------ EXERCISE MATERIAL

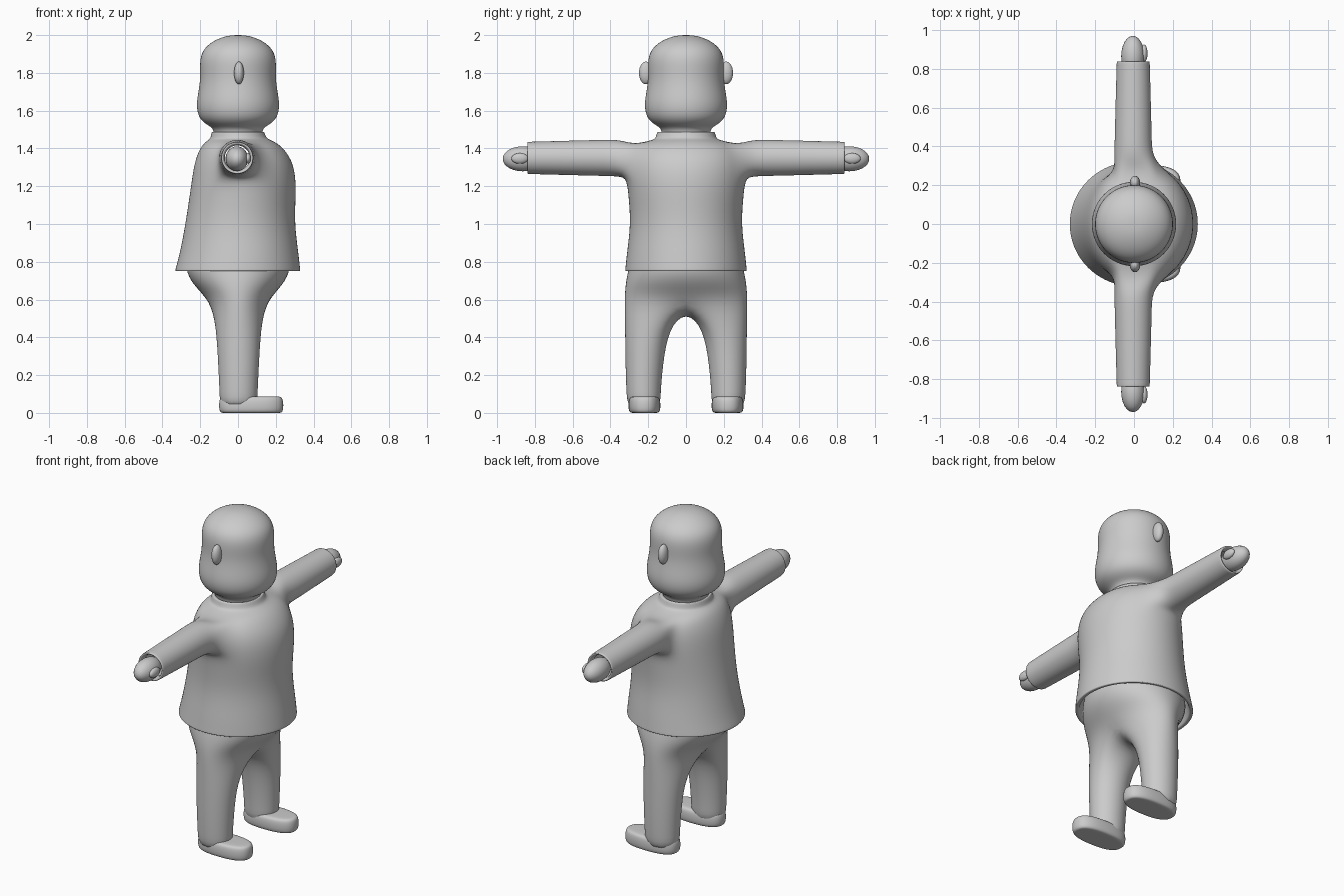
import bpy, bmesh
from math import sin, cos, radians, pi

if "Cube" in bpy.data.objects:
    bpy.data.objects.remove(bpy.data.objects["Cube"])


def swell(n):
    # compensates for the shrinkage of a subdivided n-gon
    return 6 / (4 + 2 * cos(2 * pi / n))


def oval(bm, n, z, x0, x1, y, yc=0, power=1.0):
    f, ring = swell(n), []
    for k in range(n):
        c, s = cos(2 * pi * k / n), sin(2 * pi * k / n)
        c = (abs(c) ** power) * (1 if c > 0 else -1)
        s = (abs(s) ** power) * (1 if s > 0 else -1)
        ring.append(bm.verts.new(((x0 + x1) / 2 + f * c * (x1 - x0) / 2, yc + f * s * y, z)))
    return ring


def skin(bm, a, b, closed=True, skip=()):
    n = len(a)
    for i in range(n if closed else n - 1):
        if i not in skip:
            j = (i + 1) % n
            bm.faces.new((a[i], a[j], b[j], b[i]))


def finish(bm, name, levels=2):
    bmesh.ops.recalc_face_normals(bm, faces=bm.faces)
    me = bpy.data.meshes.new(name)
    bm.to_mesh(me)
    bm.free()
    ob = bpy.data.objects.new(name, me)
    bpy.context.collection.objects.link(ob)
    for p in me.polygons:
        p.use_smooth = True
    if levels:
        m = ob.modifiers.new("Smooth", 'SUBSURF')
        m.levels = m.render_levels = levels
    return ob


def ellipsoid(name, loc, size):
    bm = bmesh.new()
    bmesh.ops.create_uvsphere(bm, u_segments=24, v_segments=14, radius=1)
    for v in bm.verts:
        v.co = [l + c * s for l, c, s in zip(loc, v.co, size)]
    return finish(bm, name, 0)


# Head and neck
bm = bmesh.new()
rings = [oval(bm, 24, z, -r, r, r) for z, r in
         [(1.44, .125), (1.505, .125), (1.525, .165), (1.56, .208), (1.63, .222), (1.71, .207),
          (1.78, .198), (1.86, .203), (1.92, .188), (1.965, .14), (1.993, .075), (2.0, .025)]]
for a, b in zip(rings, rings[1:]):
    skin(bm, a, b)
bm.faces.new(rings[-1])
finish(bm, "head")

# Jacket: body rings (z, back x, front x, half width), inner hem first
bm = bmesh.new()
rings = [oval(bm, 24, *r) for r in
         [(.90, -.27, .28, .28), (.76, -.305, .30, .30), (.75, -.312, .308, .305),
          (.75, -.333, .33, .323), (.76, -.331, .329, .321), (.85, -.306, .319, .312),
          (1.0, -.278, .299, .292), (1.14, -.257, .305, .303), (1.24, -.243, .306, .313),
          (1.34, -.227, .287, .31), (1.42, -.192, .225, .275), (1.445, -.155, .17, .175),
          (1.455, -.145, .15, .16), (1.485, -.14, .14, .153), (1.49, -.135, .135, .148),
          (1.485, -.12, .12, .125), (1.44, -.12, .12, .12)]]
row = 8
holes = {c + d for c in (6, 18) for d in (-2, -1, 0, 1)}
for i, (a, b) in enumerate(zip(rings, rings[1:])):
    skin(bm, a, b, skip=holes if i in (row, row + 1) else ())
# Sleeves grow out of the two arm holes
f = swell(12)
for c, s in ((6, 1), (18, -1)):
    for k in (-1, 0, 1):
        if not rings[row + 1][c + k].link_faces:
            bm.verts.remove(rings[row + 1][c + k])
    loop = [rings[row][c + d] for d in range(-2, 3)] + [rings[row + 1][c + 2]]
    loop += [rings[row + 2][c - d] for d in range(-2, 3)] + [rings[row + 1][c - 2]]
    for y, r in [(.35, .097), (.45, .095), (.65, .09), (.83, .085), (.84, .085),
                 (.84, .07), (.80, .066)]:
        ring = []
        for i in range(12):
            a = radians(-90 - s * (i - 2) * 30)
            ring.append(bm.verts.new((-.004 + f * r * cos(a), s * y, 1.35 + f * r * sin(a))))
        skin(bm, loop, ring)
        loop = ring
finish(bm, "jacket")

# Trousers: hips splitting into two legs
bm = bmesh.new()
rings = [oval(bm, 16, *r) for r in [(.85, -.265, .265, .28), (.76, -.28, .28, .305),
                                    (.68, -.24, .24, .32), (.60, -.155, .16, .325)]]
for a, b in zip(rings, rings[1:]):
    skin(bm, a, b)
crotch = [bm.verts.new((x, 0, z)) for x, z in ((-.08, .55), (0, .535), (.08, .55))]
for s in (1, -1):
    loop = [rings[-1][(s * k) % 16] for k in range(9)] + crotch
    for z, yc, rx, ry in [(.45, .207, .118, .115), (.25, .222, .107, .098),
                          (.10, .225, .10, .09), (.02, .222, .098, .086)]:
        ring = []
        for i in range(12):
            a = radians(-90 + (i - 10) * 30)
            ring.append(bm.verts.new((.003 + f * rx * cos(a), s * (yc + f * ry * sin(a)), z)))
        skin(bm, loop, ring)
        loop = ring
    bm.faces.new(loop)
finish(bm, "trousers")

for s, side in ((1, "left"), (-1, "right")):
    # Shoe
    bm = bmesh.new()
    rings = [oval(bm, 20, z, -.10 + d, .24 - d, .085 - d, s * .22, .8) for z, d in
             [(0, .03), (0, .012), (.012, .002), (.045, 0), (.075, .004), (.086, .014), (.088, .04)]]
    for a, b in zip(rings, rings[1:]):
        skin(bm, a, b)
    bm.faces.new(rings[0])
    bm.faces.new(rings[-1])
    finish(bm, side + "_shoe")
    # Hand, thumb and ear
    ellipsoid(side + "_hand", (-.006, s * .865, 1.345), (.06, .105, .066))
    ellipsoid(side + "_thumb", (.052, s * .88, 1.347), (.018, .045, .028))
    ellipsoid(side + "_ear", (.005, s * .212, 1.80), (.026, .037, .06))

------------

_INSTRUCTIONS FOR THE TASK_:
Of all the entries above, repeat only the lines from the line that has "(1.485, -.12, .12, .125), (1.44, -.12, .12, .12)]]" to the line that has "a = radians(-90 + (i - 10) * 30)", both lines included, exactly.

_WRITTEN ANSWER_:
          (1.485, -.12, .12, .125), (1.44, -.12, .12, .12)]]
row = 8
holes = {c + d for c in (6, 18) for d in (-2, -1, 0, 1)}
for i, (a, b) in enumerate(zip(rings, rings[1:])):
    skin(bm, a, b, skip=holes if i in (row, row + 1) else ())
# Sleeves grow out of the two arm holes
f = swell(12)
for c, s in ((6, 1), (18, -1)):
    for k in (-1, 0, 1):
        if not rings[row + 1][c + k].link_faces:
            bm.verts.remove(rings[row + 1][c + k])
    loop = [rings[row][c + d] for d in range(-2, 3)] + [rings[row + 1][c + 2]]
    loop += [rings[row + 2][c - d] for d in range(-2, 3)] + [rings[row + 1][c - 2]]
    for y, r in [(.35, .097), (.45, .095), (.65, .09), (.83, .085), (.84, .085),
                 (.84, .07), (.80, .066)]:
        ring = []
        for i in range(12):
            a = radians(-90 - s * (i - 2) * 30)
            ring.append(bm.verts.new((-.004 + f * r * cos(a), s * y, 1.35 + f * r * sin(a))))
        skin(bm, loop, ring)
        loop = ring
finish(bm, "jacket")

# Trousers: hips splitting into two legs
bm = bmesh.new()
rings = [oval(bm, 16, *r) for r in [(.85, -.265, .265, .28), (.76, -.28, .28, .305),
                                    (.68, -.24, .24, .32), (.60, -.155, .16, .325)]]
for a, b in zip(rings, rings[1:]):
    skin(bm, a, b)
crotch = [bm.verts.new((x, 0, z)) for x, z in ((-.08, .55), (0, .535), (.08, .55))]
for s in (1, -1):
    loop = [rings[-1][(s * k) % 16] for k in range(9)] + crotch
    for z, yc, rx, ry in [(.45, .207, .118, .115), (.25, .222, .107, .098),
                          (.10, .225, .10, .09), (.02, .222, .098, .086)]:
        ring = []
        for i in range(12):
            a = radians(-90 + (i - 10) * 30)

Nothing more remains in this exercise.